In the early Church, the primary word used to describe the celebration of the Mystery of Christ was Eὐχαριστία-Eucharist (thanksgiving). This “Thanksgiving” was an attitude which defined early Christian worship and praxis. It was a thanksgiving for every part of creation from the beauty of the stars to the bounty of the sea, and above all, it was an act of gratitude for the revelation and presence of Christ. It was a celebration and thanksgiving for the crucified and Risen Christ’s presence at and in the Eucharist by the Holy Spirit as the unique revelation of the Father.
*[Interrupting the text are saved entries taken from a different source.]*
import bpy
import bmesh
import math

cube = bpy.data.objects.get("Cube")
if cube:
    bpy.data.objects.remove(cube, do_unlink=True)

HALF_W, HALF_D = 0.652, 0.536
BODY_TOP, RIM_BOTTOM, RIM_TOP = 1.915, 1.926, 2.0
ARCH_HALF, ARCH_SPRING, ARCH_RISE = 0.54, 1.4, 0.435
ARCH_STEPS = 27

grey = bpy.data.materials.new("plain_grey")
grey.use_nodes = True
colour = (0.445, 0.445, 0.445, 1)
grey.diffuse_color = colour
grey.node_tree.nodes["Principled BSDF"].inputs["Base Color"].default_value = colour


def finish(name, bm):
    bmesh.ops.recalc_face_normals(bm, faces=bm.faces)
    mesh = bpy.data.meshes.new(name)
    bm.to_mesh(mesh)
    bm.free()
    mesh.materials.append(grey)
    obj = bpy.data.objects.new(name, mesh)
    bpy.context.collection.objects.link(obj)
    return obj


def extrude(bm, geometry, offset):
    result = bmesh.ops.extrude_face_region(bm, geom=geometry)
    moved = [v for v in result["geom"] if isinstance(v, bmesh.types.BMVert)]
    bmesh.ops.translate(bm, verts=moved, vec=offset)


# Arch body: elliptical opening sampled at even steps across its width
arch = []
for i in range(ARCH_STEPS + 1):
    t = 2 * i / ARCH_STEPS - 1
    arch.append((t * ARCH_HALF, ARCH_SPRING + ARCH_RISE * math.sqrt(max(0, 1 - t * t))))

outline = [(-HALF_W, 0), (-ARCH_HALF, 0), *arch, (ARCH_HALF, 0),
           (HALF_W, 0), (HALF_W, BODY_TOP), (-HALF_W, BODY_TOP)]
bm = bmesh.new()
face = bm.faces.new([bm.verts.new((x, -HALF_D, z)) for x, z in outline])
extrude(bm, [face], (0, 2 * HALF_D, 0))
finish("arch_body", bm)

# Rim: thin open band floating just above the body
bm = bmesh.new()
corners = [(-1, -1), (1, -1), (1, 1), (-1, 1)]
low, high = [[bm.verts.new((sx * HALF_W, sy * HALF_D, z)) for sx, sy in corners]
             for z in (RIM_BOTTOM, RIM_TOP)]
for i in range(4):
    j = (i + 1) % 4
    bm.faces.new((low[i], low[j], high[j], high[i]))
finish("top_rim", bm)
Put more simply, it is primarily a thanksgiving for God Himself. Metropolitan John Zizioulas says this when he writes:
The Eucharist is… an act of thanksgiving to God the Father ‘for your holy name’, which is a way of referring to God’s very identity, His personal existence revealed and made known to us through Jesus. The most important gift to us, therefore, is the fact of God’s existence, his ‘name’…He continues by saying the essence of the Eucharistic Ethos, therefore, is the affirmation of the Other and of every Other as a gift to be appreciated and evoke gratitude.
Panayiotis Nellas takes this concept, which is of a somewhat philosophical nature, and expresses it in a simple yet infinitely profound manner when he writes that the”…Eucharistic character [ethos] makes the faithful accept life, their fellow human beings, the fruits of their labors, nature itself, as gifts that they then give to each other and that all offer up to God within the selflessness and joy of receiving and giving gifts.”
The early Liturgy was also characterized by ἀναφορά- offering/referring. This offering was manifest in the Bread and Wine...